Our selection of Sheckley's representative best centers in the 1950s, with just a scattering of stories from subsequent decades. Like the painter Giorgio de Chirico, Sheckley had a period of greatness defined specifically by the application of a formal pressure against the chaos of an instinctive surrealism. In Sheckley's case, the forms were the motifs of '50s science fiction: the tales of first contact with aliens; the meticulous exposÃ©s of alienation and spectatorship in a burgeoning media culture; the
âstyle allegories and inversions employed to destabilize the apparent normality of waking life. When in his later stories Sheckley was driven to shake off these generic materials, the results, while often verbally astonishing, suffer from the loss of the structural elegance that makes the earlier work perfect stories of their type.
In an introduction to a gathering of his “greatest hits” that was published in 1979 (one with plenty of overlap with our own selection), Sheckley wrote:
From this position, these stories from a vanished age appear to me safe; acceptable; commodities sanctioned by their own continued existence, and given a mysterious and no doubt spurious air of rightness by the processes of time.
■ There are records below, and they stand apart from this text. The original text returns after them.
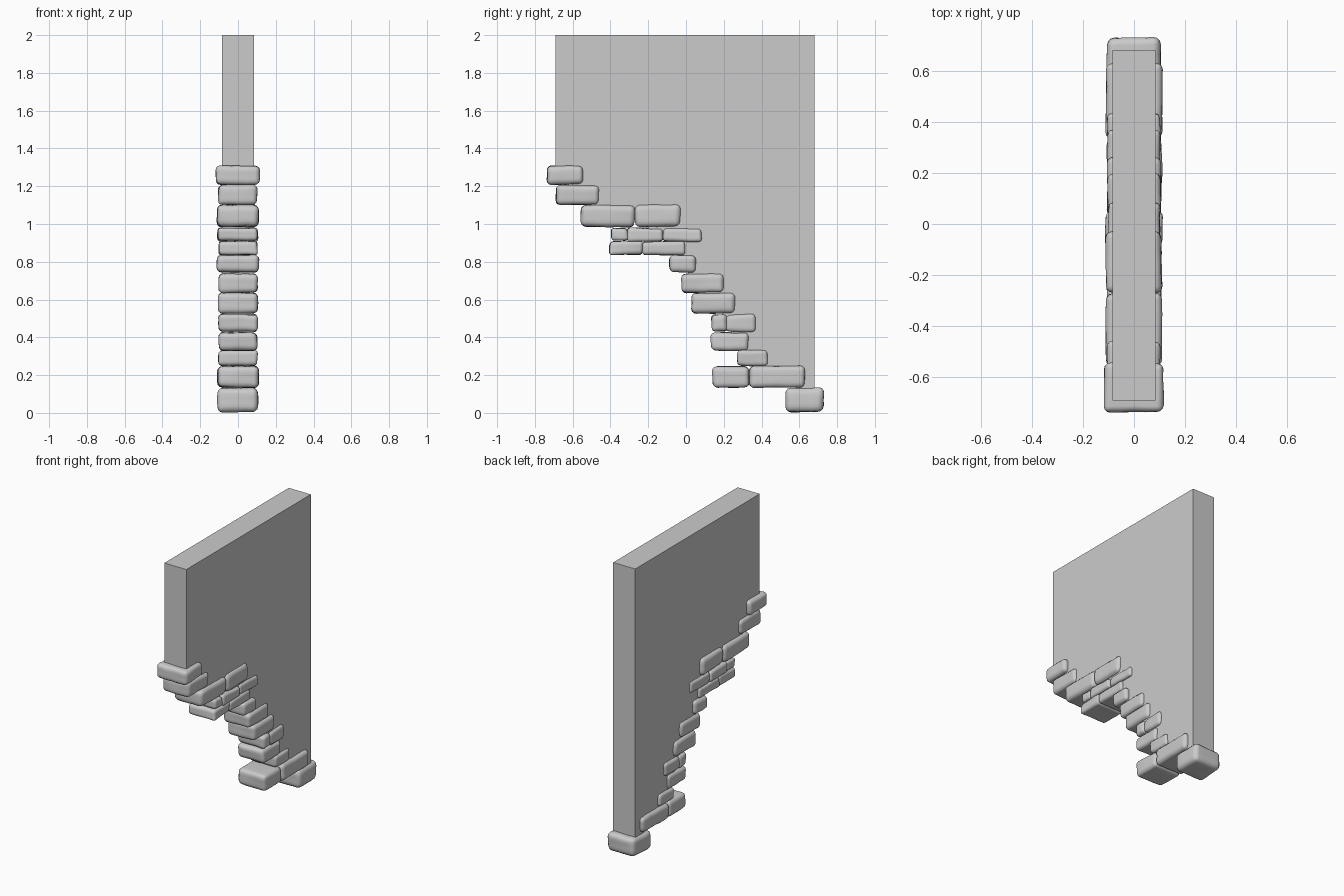
import bpy, bmesh, random, math
from mathutils import Vector, noise

if "Cube" in bpy.data.objects:
    bpy.data.objects.remove(bpy.data.objects["Cube"])

random.seed(7)


def new_object(name, bm):
    bmesh.ops.recalc_face_normals(bm, faces=bm.faces)
    mesh = bpy.data.meshes.new(name)
    bm.to_mesh(mesh)
    bm.free()
    ob = bpy.data.objects.new(name, mesh)
    bpy.context.collection.objects.link(ob)
    return ob


# Plain wall panel: its stepped lower edge is hidden inside the bricks
def wall():
    steps = [(-.69, 1.26), (-.6, 1.15), (-.5, 1.04), (-.2, .945), (-.07, .87),
             (-.045, .79), (.01, .69), (.1, .58), (.19, .48), (.24, .38),
             (.3, .29), (.38, .19), (.58, .06)]
    pts = [(-.69, 2.0), steps[0]]
    for (y0, z0), (y1, z1) in zip(steps, steps[1:]):
        pts += [(y1, z0), (y1, z1)]
    pts += [(.68, .06), (.68, 2.0)]
    bm = bmesh.new()
    face = bm.faces.new([bm.verts.new((-.085, y, z)) for y, z in pts])
    ext = bmesh.ops.extrude_face_region(bm, geom=[face])
    bmesh.ops.translate(bm, vec=(.17, 0, 0),
                        verts=[v for v in ext["geom"] if isinstance(v, bmesh.types.BMVert)])
    return new_object("wall_panel", bm)


# Worn stone brick: uneven corners, rounded edges, slightly wavy faces
def brick(index, y0, y1, z0, z1, half):
    size = Vector((2 * half, y1 - y0, z1 - z0))
    centre = Vector((0, (y0 + y1) / 2, (z0 + z1) / 2))
    bm = bmesh.new()
    bmesh.ops.create_cube(bm, size=1)
    for v in bm.verts:
        v.co = Vector(c * s - math.copysign(random.uniform(0, .008), c)
                      for c, s in zip(v.co, size)) + centre
    bmesh.ops.bevel(bm, geom=bm.edges[:], offset=min(size) * .22, segments=3,
                    profile=.5, affect='EDGES')
    long_edges = [e for e in bm.edges if e.calc_length() > .03]
    bmesh.ops.subdivide_edges(bm, edges=long_edges, cuts=3, use_grid_fill=True)
    for v in bm.verts:
        v.co += noise.noise_vector(v.co * 14 + Vector((index, 0, 0))) * .004
    ob = new_object(f"brick_{index:02d}", bm)
    ob.data.shade_smooth()
    mod = ob.modifiers.new("flat_faces", 'WEIGHTED_NORMAL')
    mod.keep_sharp = False


wall()

# y0, y1, z0, z1, half width, from top to bottom
bricks = [
    (-.74, -.54, 1.205, 1.312, .118), (-.69, -.455, 1.10, 1.21, .107),
    (-.56, -.268, .98, 1.105, .114), (-.272, -.025, .98, 1.107, .112),
    (-.40, -.305, .905, .982, .107), (-.315, -.12, .905, .982, .110),
    (-.125, .087, .905, .982, .106), (-.41, -.225, .833, .912, .107),
    (-.235, .0, .833, .912, .108), (-.09, .053, .74, .84, .116),
    (-.025, .202, .633, .742, .108), (.025, .268, .523, .638, .110),
    (.13, .225, .428, .527, .106), (.205, .37, .428, .527, .107),
    (.128, .338, .325, .432, .104), (.27, .437, .247, .332, .106),
    (.138, .34, .133, .252, .112), (.332, .632, .133, .252, .113),
    (.525, .732, .0, .137, .112),
]
for i, b in enumerate(bricks, 1):
    brick(i, *b)
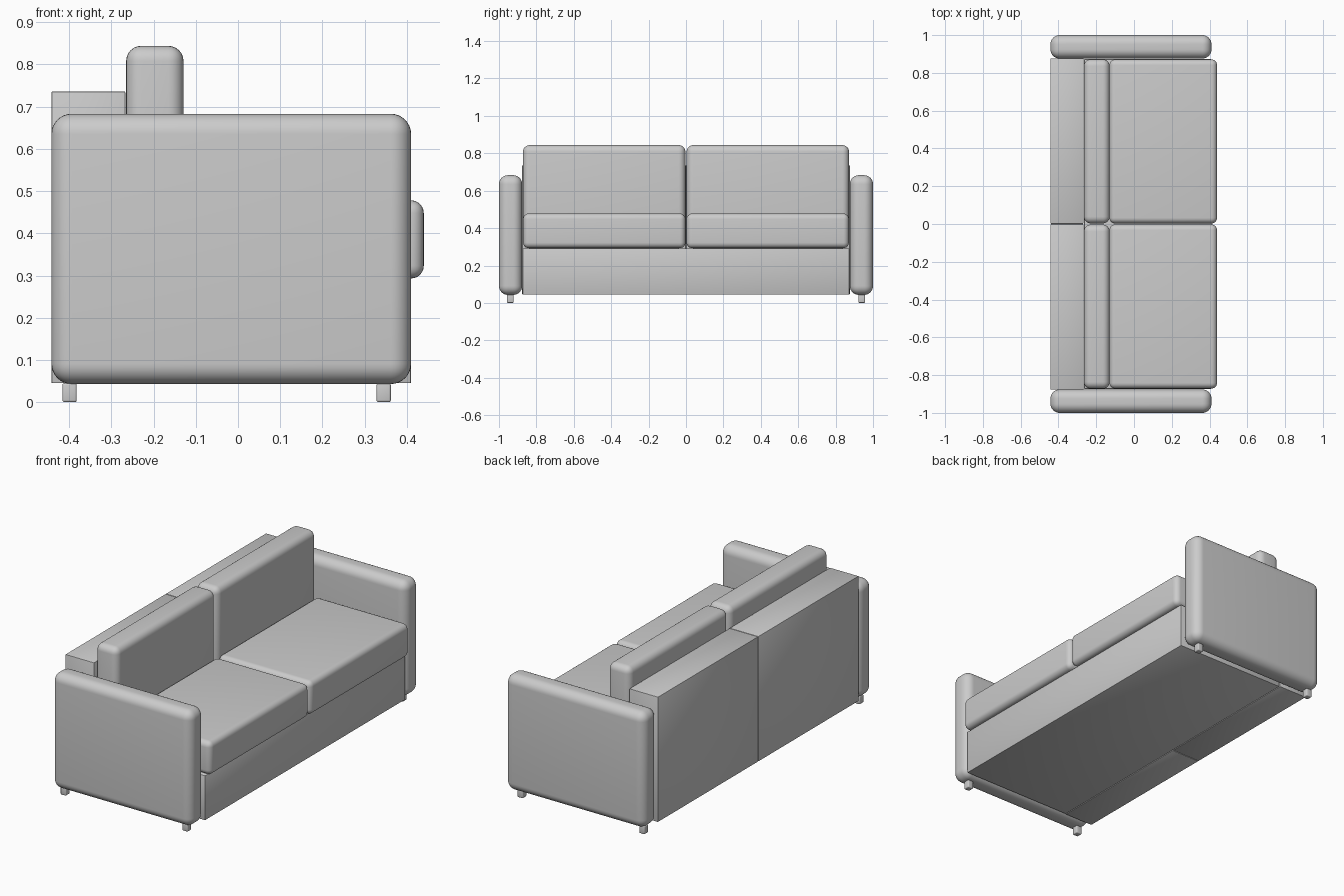
import bpy, math

if "Cube" in bpy.data.objects:
    bpy.data.objects.remove(bpy.data.objects["Cube"])


def rounded_box(name, x, y, z, radius, segments=6):
    """Box between (min, max) pairs on each axis, with rounded edges."""
    bpy.ops.mesh.primitive_cube_add(
        size=1, location=[(a + b) / 2 for a, b in (x, y, z)])
    ob = bpy.context.object
    ob.name = name
    ob.scale = [b - a for a, b in (x, y, z)]
    bpy.ops.object.transform_apply(location=False, rotation=False, scale=True)
    bev = ob.modifiers.new("rounding", 'BEVEL')
    bev.width = radius
    bev.segments = segments
    bev.limit_method = 'NONE'
    bpy.ops.object.modifier_apply(modifier=bev.name)
    bpy.ops.object.shade_smooth_by_angle(angle=math.radians(35))
    return ob


def span(side, a, b):
    """Y range a..b mirrored to the given side."""
    return tuple(sorted((side * a, side * b)))


# Front seat platform
rounded_box("seat_base", (-0.264, 0.41), (-0.873, 0.873), (0.045, 0.292), 0.003, 2)

for side, label in ((-1, "near"), (1, "far")):
    # Armrest slab
    rounded_box(f"{label}_armrest", (-0.442, 0.41), span(side, 0.876, 1.0),
                (0.043, 0.683), 0.048, 8)
    # Back frame half
    rounded_box(f"{label}_back_frame", (-0.442, -0.267), span(side, 0.001, 0.876),
                (0.045, 0.736), 0.003, 2)
    # Loose cushions
    rounded_box(f"{label}_back_cushion", (-0.265, -0.129), span(side, 0.003, 0.872),
                (0.292, 0.844), 0.036)
    rounded_box(f"{label}_seat_cushion", (-0.13, 0.44), span(side, 0.003, 0.871),
                (0.293, 0.478), 0.03)
    # Short feet under the armrest
    for x, end in ((-0.399, "rear"), (0.345, "front")):
        rounded_box(f"{label}_{end}_leg", (x - 0.017, x + 0.017),
                    span(side, 0.922, 0.957), (0.0, 0.045), 0.005, 3)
Yet when I wrote them, each story involved me in a dangerous movement into an unfamiliar situation, and each story initiated a process in which a concept, itself sometimes barely visible, was to be freighted with words, and perhaps sunk by them.
I have nothing to say about the stories themselves. To talk about them I would have to reread them, and I went through entirely enough hell writing them ever to want to look at them again. Anyhow, a glance at the contents page brings them all back to me, as well as the dingy rooms in crumbling brownstones in New York where I wrote most of them ...
That's the sound of Robert Sheckley, morose comedian, raining on his own parade. We wish he could be around to rain on this one.
and Hum stood on the rocky mountaintop, watching the new thing happen. Both felt rather good about it. It was undoubtedly the newest thing that had happened for some time.
“By the way the sunlight glints from it,” Hum said, “I'd say it is made of metal.”
“I'll accept that,” Cordovir said. “But what holds it up in the air?”
They both stared intently down to the valley where the new thing was happening. A pointed object was hovering over the ground. From one end of it poured a substance resembling fire.